Having the idea for the next commercially successful product is just the first step in the development cycle. A random doodle, a great sketch on a napkin, or a 3D model rendering can undoubtedly get the juices flowing. But you have to come up with a better plan to get the idea from excitement to the market.
A powerful tool that helps companies turn ideas into realistic proofs of concept, rapid prototyping provides an opportunity for product designers and engineers to develop high-fidelity prototypes of their products to simplify the manufacturing process further.
The rapid prototype models should work and look like the final product, and help the developers guide the product through a series of validation stages toward mass production.
Product developers have been creating hardware prototypes for several decades now. But the methods, tools, and materials used to develop those models have evolved greatly.
With modern rapid prototyping tools like 3D printers, development teams nowadays can create prototypes straight from CAD data.
They can instantly execute numerous rounds of design and functionality revisions based on real-world testing and receive the much-needed feedback at a considerably lower cost than ever before.
In this short article, we’ll lay out some of the insights we collected from prototyping experts to help you optimize your rapid prototyping workflow to be as cost and time-efficient as possible.
Pick The Right 3D Technique And Materials For Your Project
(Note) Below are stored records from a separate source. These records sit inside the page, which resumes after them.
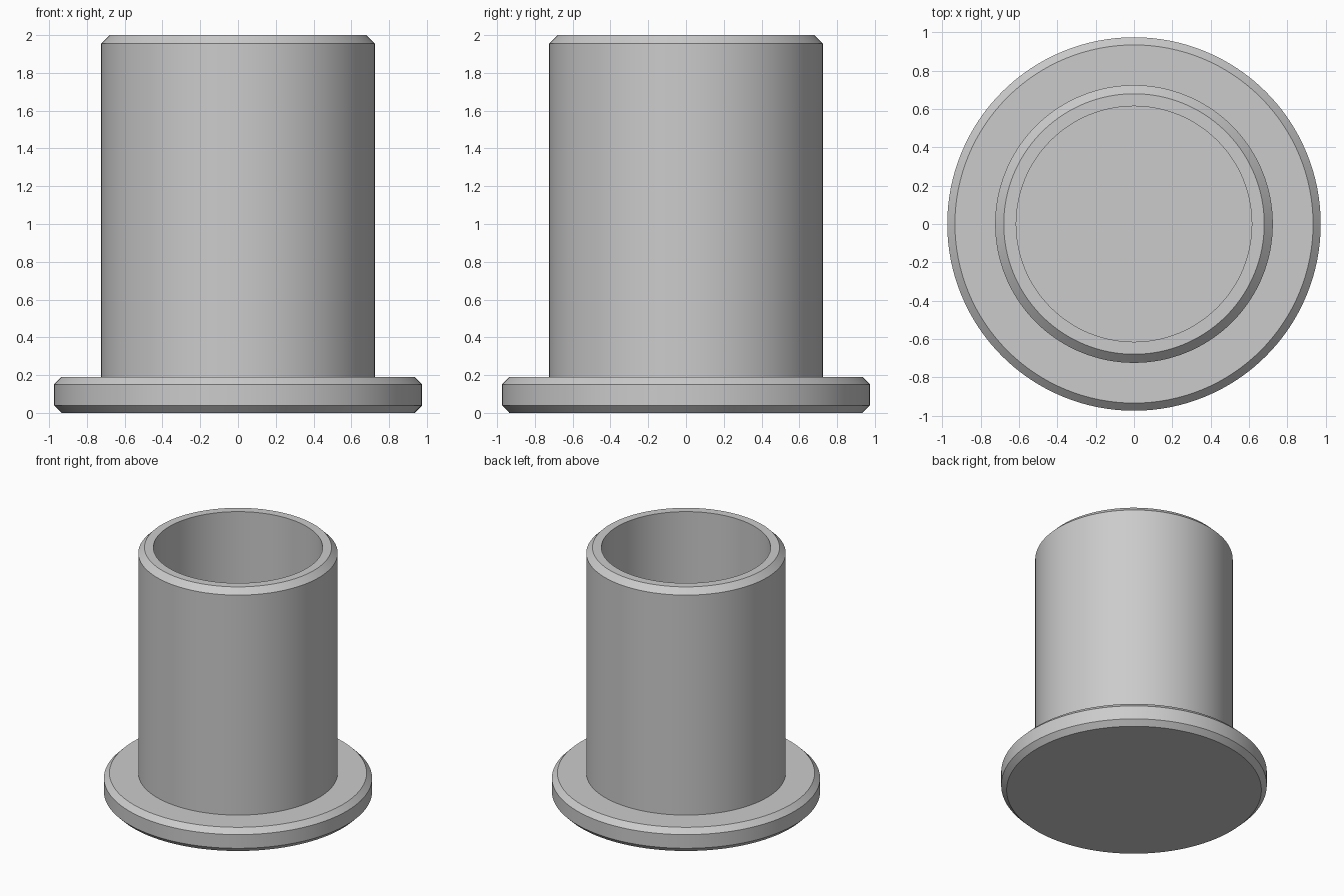
import bpy
import bmesh
from math import radians, tau

cube = bpy.data.objects.get("Cube")
if cube:
    bpy.data.objects.remove(cube, do_unlink=True)

SEGMENTS = 128
HEIGHT = 2.0
FLANGE_R, FLANGE_H, FLANGE_BEVEL = 0.975, 0.19, 0.04
TUBE_R, BORE_R, TUBE_BEVEL = 0.725, 0.615, 0.045
FLOOR_Z = FLANGE_H

# Plain grey metal
grey = bpy.data.materials.new("plain grey")
grey.use_nodes = True
colour = (0.6, 0.6, 0.6, 1.0)
grey.diffuse_color = colour
grey.node_tree.nodes["Principled BSDF"].inputs["Base Color"].default_value = colour


def lathe(name, profile):
    """Revolve (radius, z) points about z, from axis to axis."""
    bm = bmesh.new()
    verts = [bm.verts.new((r, 0, z)) for r, z in profile]
    edges = [bm.edges.new(pair) for pair in zip(verts, verts[1:])]
    bmesh.ops.spin(bm, geom=verts + edges, cent=(0, 0, 0), axis=(0, 0, 1),
                   angle=tau, steps=SEGMENTS, use_duplicate=False)
    bmesh.ops.remove_doubles(bm, verts=bm.verts, dist=0.0001)
    bmesh.ops.recalc_face_normals(bm, faces=bm.faces)
    mesh = bpy.data.meshes.new(name)
    bm.to_mesh(mesh)
    bm.free()
    mesh.materials.append(grey)
    obj = bpy.data.objects.new(name, mesh)
    bpy.context.collection.objects.link(obj)
    bpy.ops.object.select_all(action="DESELECT")
    obj.select_set(True)
    bpy.context.view_layer.objects.active = obj
    bpy.ops.object.shade_smooth_by_angle(angle=radians(30))
    return obj


# Flanged cup: bevelled flange, tube with bevelled rim, blind bore
flange = [
    (0, 0),
    (FLANGE_R - FLANGE_BEVEL, 0),
    (FLANGE_R, FLANGE_BEVEL),
    (FLANGE_R, FLANGE_H - FLANGE_BEVEL),
    (FLANGE_R - FLANGE_BEVEL, FLANGE_H),
]
tube = [
    (TUBE_R, FLANGE_H),
    (TUBE_R, HEIGHT - TUBE_BEVEL),
    (TUBE_R - TUBE_BEVEL, HEIGHT),
]
bore = [(BORE_R, HEIGHT), (BORE_R, FLOOR_Z), (0, FLOOR_Z)]
lathe("flanged_sleeve", flange + tube + bore)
To pick the right prototyping equipment and materials, a process that is tightly connected to the cost of the whole project, first you need to know what you need from your prototype. Are you going to develop a prototype model for visual demonstration only or test the mechanical attributes of your product design too?
Figuring this part out will help you choose the right technology for your prototype and the right materials. If you need to manufacture a basic concept model, end-product finish and details may not matter in the prototype.
That way, you can cut significant costs on both production methods and materials. Lookalike prototypes require manufacturing technologies and materials intended for fine details and high-quality surface finishes.
Fully functional prototypes might need to withstand mechanical stress and have specific properties like optical transparency, which can be achieved through the stereolithography 3D printing method.
Assemble More Parts From Multiple Prints For Your Rapid Prototype
Printing larger parts and prototypes can be a lengthy and expensive process, as you will need to outsource a large industrial printer for the prototype.
Splitting a model into smaller printable parts is an excellent solution for creating objects bigger than what fits the given 3D printer’s build volume.
Talk to designers to add features to the design that will allow the print to align together, or split the parts with straight cuts and align them together during the fastening process.
If you are wondering what type of bonding method should you use for the rapid prototype. Make sure that your primary consideration is the strength of the bonded joints, as everything goes down to the ultimate use of the parts.
If you are developing a prototype that is not meant for practical use and shouldn’t sustain impact, you can use chemical fastening to bond the pieces together.
In case you are developing a more upscale model that needs a robust mechanical connection or want to attach and detach components repeatedly, screw some threads on the parts and bond them with mechanical fastening.
Reduce Or Eliminate Support Structures If You Don’t Need Them
Poorly designed prototypes can result in excessive support structures that lead to the use of more material, increase printing time of the prototype model, and require way more post-processing time.
Depending on the design, a model can be often printed with limited or without any support structures. The majority of print preparation software tools will enable the designer to experiment with different setups and see how they affect the overall print time and material usage before printing the prototype.
Consider what type of printer you will use to develop the initial prototype, as fused filament fabrication printers frequently require excessive support structures for designs with complex shapes, overhangs, and angles.
On the other hand, selective laser sintering 3D printers don’t need support structures because the powder acts as a backer for the parts when printing.
Also Read: Product Design Tool: To Work With It or Not?
Optimize The Design Of The Prototype
As 3D printers offer a great deal of design freedom, consider optimizing part geometries to ensure a high-quality prototype model and efficient printing.
The most frequent optimizations involve: eradicating or supporting steep overhangs and angled walls, maintaining wall thickness at or over minimum specifications, adding drain holes for hollow designs, and using lattice structures to accomplish the ideal balance between material usage, part strength, and print speed.
Right after the printing itself, post-processing is the second most time-consuming aspect of prototyping with 3D printing technology.
Some printing techniques require less work than others, but in general, all 3D printed prototypes demand a certain level of post-processing.
Even though in the case of printing prototypes manual post-processing is generally sufficient. If you frequently use 3D printing services for developing prototypes and later manufacturing applications that require high volumes, automated post-processing solutions offer real value in terms of reducing labour time and labour costs of the finished product.
The three most frequently used post-processing tools include automated surface finishing, automated support removal, and automated dyeing of printed parts and prototypes.
Many famous industries heavily rely on rapid prototyping through 3D printing before committing to a mass-production of a specific part or end-product.
Rapidly developed prototypes can undoubtedly save precious time, and hefty amounts of money and help design and product development teams understand the product better.
Get your next big product idea onto a CAD file, create a rapid prototype model, and begin the development cycle of your next big hit.